Given records:
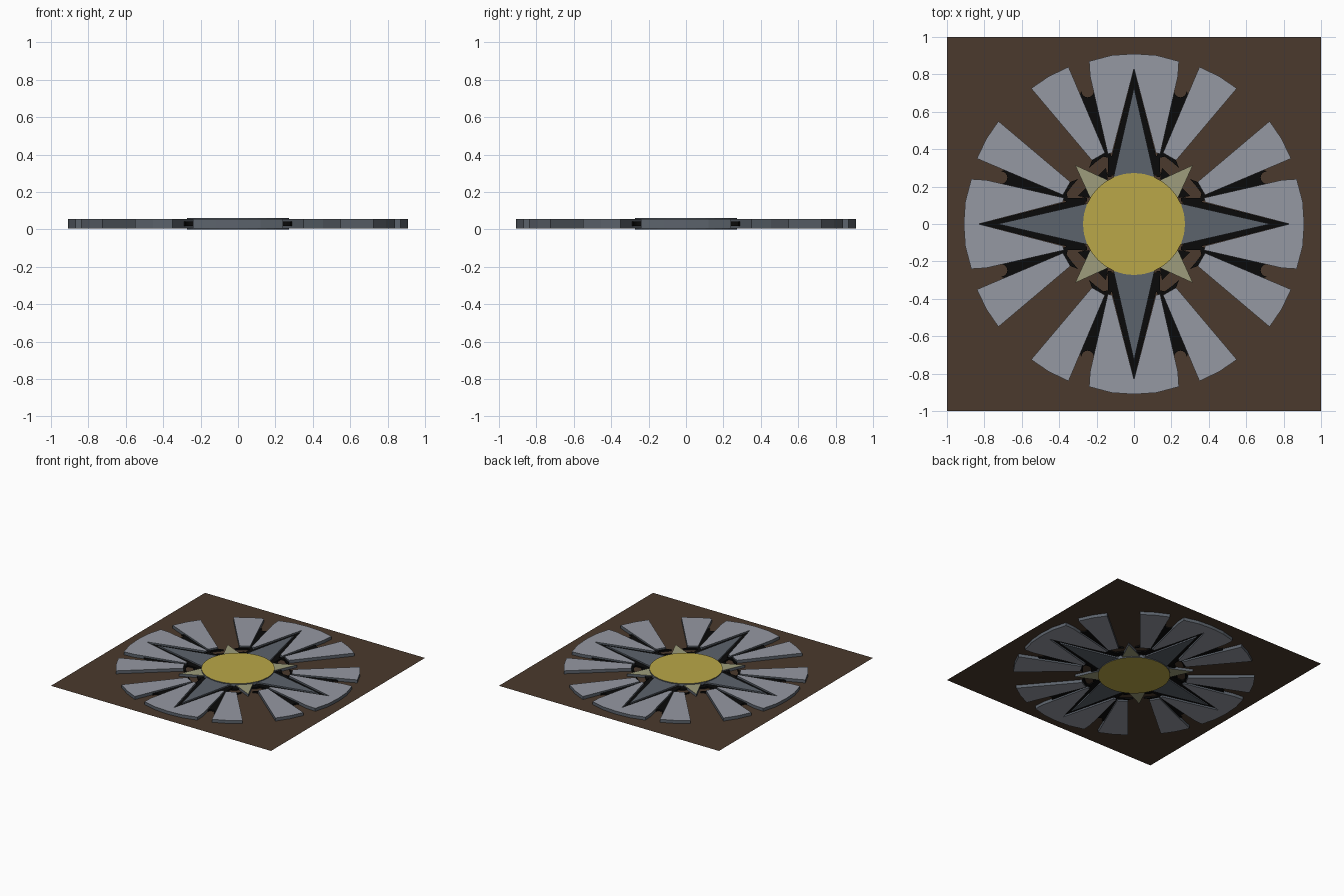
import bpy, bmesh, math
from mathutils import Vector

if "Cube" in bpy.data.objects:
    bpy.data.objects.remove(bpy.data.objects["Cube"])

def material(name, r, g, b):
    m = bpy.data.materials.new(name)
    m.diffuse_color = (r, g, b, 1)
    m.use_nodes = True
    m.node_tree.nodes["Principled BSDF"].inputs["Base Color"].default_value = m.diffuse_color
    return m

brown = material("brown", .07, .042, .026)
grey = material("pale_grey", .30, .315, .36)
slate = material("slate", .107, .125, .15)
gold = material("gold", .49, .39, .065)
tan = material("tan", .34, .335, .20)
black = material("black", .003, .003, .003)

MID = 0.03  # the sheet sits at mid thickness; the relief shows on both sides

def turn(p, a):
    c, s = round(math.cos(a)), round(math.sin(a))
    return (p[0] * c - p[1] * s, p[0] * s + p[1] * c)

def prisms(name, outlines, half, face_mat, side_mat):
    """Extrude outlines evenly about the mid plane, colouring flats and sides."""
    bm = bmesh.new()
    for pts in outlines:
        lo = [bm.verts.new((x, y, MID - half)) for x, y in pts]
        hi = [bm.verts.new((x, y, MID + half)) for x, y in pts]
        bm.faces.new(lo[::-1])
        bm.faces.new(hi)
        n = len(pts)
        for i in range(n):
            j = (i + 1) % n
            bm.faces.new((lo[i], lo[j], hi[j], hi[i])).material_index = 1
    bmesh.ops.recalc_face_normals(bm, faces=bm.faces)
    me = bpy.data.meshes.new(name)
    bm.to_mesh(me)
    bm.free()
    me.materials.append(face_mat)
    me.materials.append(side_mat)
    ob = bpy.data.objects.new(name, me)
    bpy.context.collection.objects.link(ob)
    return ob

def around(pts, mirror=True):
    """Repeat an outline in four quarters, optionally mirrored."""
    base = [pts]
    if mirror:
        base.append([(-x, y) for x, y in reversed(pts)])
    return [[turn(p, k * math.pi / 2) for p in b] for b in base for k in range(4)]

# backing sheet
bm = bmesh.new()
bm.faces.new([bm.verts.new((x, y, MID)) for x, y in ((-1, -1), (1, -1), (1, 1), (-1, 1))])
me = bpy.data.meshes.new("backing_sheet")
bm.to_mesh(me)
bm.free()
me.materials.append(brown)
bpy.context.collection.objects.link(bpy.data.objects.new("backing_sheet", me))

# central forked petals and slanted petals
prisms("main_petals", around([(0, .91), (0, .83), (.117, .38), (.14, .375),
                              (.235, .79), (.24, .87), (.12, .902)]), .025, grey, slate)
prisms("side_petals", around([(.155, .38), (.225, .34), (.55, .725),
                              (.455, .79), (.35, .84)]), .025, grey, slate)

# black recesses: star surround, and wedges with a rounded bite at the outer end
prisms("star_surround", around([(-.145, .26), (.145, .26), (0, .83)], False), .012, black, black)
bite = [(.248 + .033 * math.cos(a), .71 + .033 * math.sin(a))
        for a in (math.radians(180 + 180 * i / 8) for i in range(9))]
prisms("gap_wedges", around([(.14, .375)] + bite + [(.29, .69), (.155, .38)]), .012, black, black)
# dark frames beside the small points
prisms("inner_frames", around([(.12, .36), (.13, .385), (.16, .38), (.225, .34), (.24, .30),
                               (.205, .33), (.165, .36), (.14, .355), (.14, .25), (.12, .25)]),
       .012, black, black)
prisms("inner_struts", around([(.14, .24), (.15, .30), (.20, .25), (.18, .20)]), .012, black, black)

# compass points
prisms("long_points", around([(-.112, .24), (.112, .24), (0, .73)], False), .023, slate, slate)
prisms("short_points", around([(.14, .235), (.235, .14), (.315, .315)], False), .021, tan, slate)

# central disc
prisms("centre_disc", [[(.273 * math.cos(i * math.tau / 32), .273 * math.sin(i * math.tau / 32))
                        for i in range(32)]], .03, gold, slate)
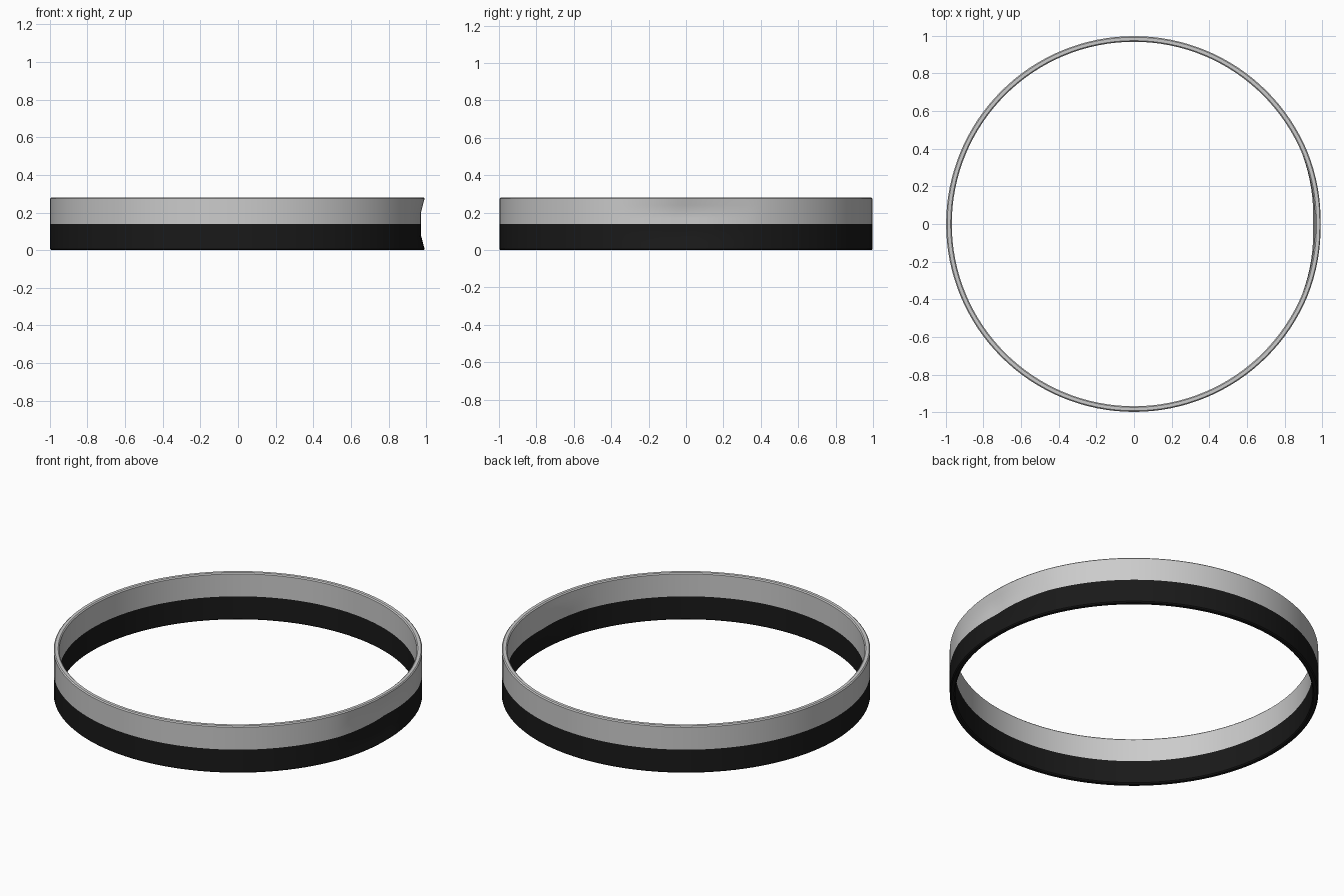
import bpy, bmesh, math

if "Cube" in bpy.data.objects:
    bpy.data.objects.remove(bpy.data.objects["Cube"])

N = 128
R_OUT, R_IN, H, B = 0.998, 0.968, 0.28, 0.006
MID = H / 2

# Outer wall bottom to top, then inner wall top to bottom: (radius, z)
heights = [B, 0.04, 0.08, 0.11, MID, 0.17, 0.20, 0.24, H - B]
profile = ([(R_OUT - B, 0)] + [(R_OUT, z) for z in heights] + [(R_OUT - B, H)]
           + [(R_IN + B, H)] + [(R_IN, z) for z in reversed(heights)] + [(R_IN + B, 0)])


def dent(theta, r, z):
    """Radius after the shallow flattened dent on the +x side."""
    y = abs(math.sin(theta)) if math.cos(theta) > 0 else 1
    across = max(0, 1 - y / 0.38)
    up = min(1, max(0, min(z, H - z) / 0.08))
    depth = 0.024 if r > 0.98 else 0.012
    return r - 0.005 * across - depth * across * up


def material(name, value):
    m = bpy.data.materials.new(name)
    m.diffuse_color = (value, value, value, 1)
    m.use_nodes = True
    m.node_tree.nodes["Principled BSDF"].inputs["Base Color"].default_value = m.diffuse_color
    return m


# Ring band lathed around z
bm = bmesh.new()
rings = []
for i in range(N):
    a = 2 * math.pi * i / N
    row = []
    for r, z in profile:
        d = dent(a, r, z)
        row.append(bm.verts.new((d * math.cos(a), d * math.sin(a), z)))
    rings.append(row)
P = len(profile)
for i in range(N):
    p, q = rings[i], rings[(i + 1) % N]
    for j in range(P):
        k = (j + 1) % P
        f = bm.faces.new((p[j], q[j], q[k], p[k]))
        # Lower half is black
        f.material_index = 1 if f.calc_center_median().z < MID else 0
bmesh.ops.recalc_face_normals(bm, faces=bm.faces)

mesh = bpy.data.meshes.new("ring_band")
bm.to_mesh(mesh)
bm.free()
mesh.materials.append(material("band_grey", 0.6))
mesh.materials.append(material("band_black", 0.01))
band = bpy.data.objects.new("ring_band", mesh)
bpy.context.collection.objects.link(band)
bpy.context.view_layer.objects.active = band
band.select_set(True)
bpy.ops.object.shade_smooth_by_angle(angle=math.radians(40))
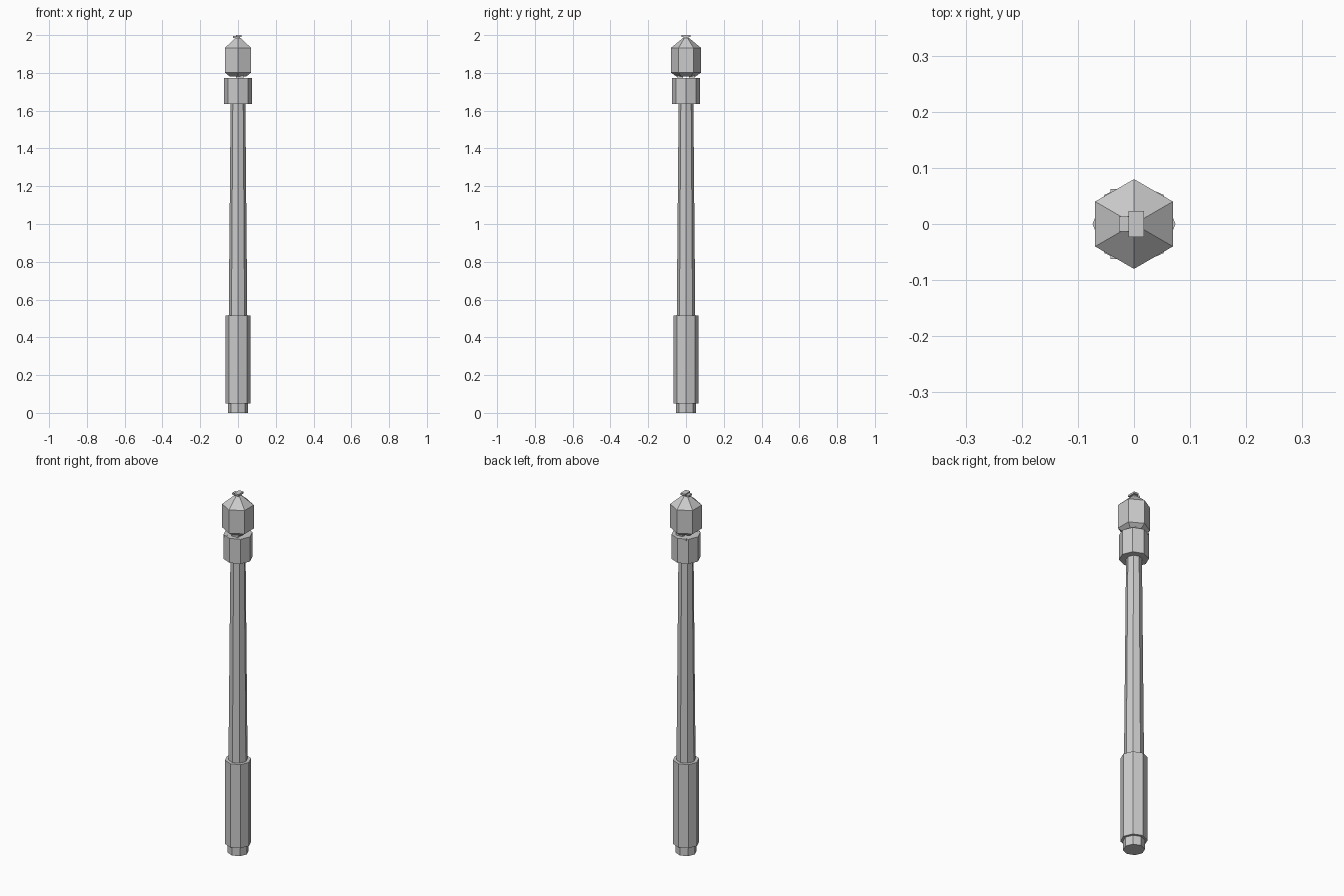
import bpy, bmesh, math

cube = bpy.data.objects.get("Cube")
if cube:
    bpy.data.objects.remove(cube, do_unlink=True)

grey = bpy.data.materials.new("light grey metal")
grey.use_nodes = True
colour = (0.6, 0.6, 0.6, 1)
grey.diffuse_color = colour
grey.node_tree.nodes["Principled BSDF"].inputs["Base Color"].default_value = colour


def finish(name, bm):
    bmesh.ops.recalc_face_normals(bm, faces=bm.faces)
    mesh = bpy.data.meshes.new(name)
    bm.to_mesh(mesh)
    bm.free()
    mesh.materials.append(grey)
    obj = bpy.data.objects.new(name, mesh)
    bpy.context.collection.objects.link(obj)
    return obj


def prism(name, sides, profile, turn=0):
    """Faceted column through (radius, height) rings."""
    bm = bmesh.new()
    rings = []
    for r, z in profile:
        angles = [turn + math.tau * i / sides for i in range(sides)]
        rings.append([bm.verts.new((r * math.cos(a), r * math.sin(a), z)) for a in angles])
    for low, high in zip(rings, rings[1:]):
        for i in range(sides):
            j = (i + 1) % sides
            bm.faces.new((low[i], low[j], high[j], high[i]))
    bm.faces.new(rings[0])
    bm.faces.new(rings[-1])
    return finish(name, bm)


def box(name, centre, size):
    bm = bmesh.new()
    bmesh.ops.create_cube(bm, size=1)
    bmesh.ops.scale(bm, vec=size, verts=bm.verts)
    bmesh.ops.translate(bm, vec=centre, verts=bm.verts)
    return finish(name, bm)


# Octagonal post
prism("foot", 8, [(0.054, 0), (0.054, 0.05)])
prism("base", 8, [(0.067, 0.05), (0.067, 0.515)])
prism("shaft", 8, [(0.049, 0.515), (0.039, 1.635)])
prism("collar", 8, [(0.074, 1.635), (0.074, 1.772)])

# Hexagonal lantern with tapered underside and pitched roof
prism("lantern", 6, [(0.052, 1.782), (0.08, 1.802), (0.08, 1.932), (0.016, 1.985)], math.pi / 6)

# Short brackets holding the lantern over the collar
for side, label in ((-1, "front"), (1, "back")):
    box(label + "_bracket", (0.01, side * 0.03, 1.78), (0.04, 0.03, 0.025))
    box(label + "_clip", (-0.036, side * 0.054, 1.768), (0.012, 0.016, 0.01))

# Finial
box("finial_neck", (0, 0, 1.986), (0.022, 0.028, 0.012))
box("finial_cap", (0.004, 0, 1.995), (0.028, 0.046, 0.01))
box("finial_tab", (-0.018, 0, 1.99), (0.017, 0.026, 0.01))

What to produce:
Report all lines in the records that include the string "collection".

Answer to this task:
    bpy.context.collection.objects.link(ob)
bpy.context.collection.objects.link(bpy.data.objects.new("backing_sheet", me))
bpy.context.collection.objects.link(band)
    bpy.context.collection.objects.link(obj)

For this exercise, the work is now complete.